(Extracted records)
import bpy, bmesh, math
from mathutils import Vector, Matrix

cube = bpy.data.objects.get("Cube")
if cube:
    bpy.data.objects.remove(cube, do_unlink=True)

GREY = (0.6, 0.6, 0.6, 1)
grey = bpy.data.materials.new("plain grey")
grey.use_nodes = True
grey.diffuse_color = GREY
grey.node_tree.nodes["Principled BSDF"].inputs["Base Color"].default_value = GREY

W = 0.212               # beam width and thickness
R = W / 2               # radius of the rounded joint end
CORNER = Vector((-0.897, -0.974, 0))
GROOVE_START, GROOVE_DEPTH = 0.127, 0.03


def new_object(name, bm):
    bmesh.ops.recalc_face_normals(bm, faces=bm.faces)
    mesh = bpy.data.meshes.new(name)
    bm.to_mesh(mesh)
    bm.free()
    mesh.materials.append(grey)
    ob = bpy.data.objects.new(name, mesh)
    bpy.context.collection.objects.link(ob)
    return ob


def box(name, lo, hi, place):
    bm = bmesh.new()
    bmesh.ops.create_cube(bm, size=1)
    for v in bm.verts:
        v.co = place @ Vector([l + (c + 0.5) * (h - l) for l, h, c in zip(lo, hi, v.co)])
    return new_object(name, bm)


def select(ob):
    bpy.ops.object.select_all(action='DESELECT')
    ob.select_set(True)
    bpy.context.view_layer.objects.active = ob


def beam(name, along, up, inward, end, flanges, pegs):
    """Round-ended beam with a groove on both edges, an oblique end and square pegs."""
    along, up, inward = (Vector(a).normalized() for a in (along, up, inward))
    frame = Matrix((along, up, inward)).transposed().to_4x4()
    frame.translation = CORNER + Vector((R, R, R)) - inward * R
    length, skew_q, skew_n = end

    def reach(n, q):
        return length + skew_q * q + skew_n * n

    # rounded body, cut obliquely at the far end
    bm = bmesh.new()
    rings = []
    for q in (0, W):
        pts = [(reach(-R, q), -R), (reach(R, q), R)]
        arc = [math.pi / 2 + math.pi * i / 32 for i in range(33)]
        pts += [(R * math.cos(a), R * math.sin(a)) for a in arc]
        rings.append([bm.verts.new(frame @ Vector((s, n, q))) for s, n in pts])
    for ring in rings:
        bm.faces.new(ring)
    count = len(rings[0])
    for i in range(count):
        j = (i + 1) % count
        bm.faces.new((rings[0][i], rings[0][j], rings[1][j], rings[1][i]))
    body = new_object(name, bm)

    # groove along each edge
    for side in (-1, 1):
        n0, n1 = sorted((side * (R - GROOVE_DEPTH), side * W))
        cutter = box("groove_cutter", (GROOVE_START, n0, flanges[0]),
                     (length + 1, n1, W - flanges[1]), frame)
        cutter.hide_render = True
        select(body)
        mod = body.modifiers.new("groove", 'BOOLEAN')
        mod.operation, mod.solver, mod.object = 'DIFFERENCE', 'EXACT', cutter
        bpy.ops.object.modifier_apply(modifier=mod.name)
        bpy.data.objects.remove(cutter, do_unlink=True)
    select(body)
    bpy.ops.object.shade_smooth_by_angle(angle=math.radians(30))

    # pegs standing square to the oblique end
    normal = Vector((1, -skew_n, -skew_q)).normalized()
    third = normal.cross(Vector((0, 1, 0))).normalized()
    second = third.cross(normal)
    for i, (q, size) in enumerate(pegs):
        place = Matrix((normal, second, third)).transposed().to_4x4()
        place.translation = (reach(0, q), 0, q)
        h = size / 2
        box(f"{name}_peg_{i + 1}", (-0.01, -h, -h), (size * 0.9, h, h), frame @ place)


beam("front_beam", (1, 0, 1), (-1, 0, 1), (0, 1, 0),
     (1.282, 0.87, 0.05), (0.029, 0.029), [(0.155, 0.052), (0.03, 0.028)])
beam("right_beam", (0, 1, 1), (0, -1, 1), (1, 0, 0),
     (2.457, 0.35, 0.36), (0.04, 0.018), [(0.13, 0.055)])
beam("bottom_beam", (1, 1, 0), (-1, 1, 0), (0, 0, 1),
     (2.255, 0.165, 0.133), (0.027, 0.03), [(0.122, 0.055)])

## Directions
Search each line of the data above for "flanges", and copy the lines where it occurs.

## Answer to the problem
def beam(name, along, up, inward, end, flanges, pegs):
        cutter = box("groove_cutter", (GROOVE_START, n0, flanges[0]),
                     (length + 1, n1, W - flanges[1]), frame)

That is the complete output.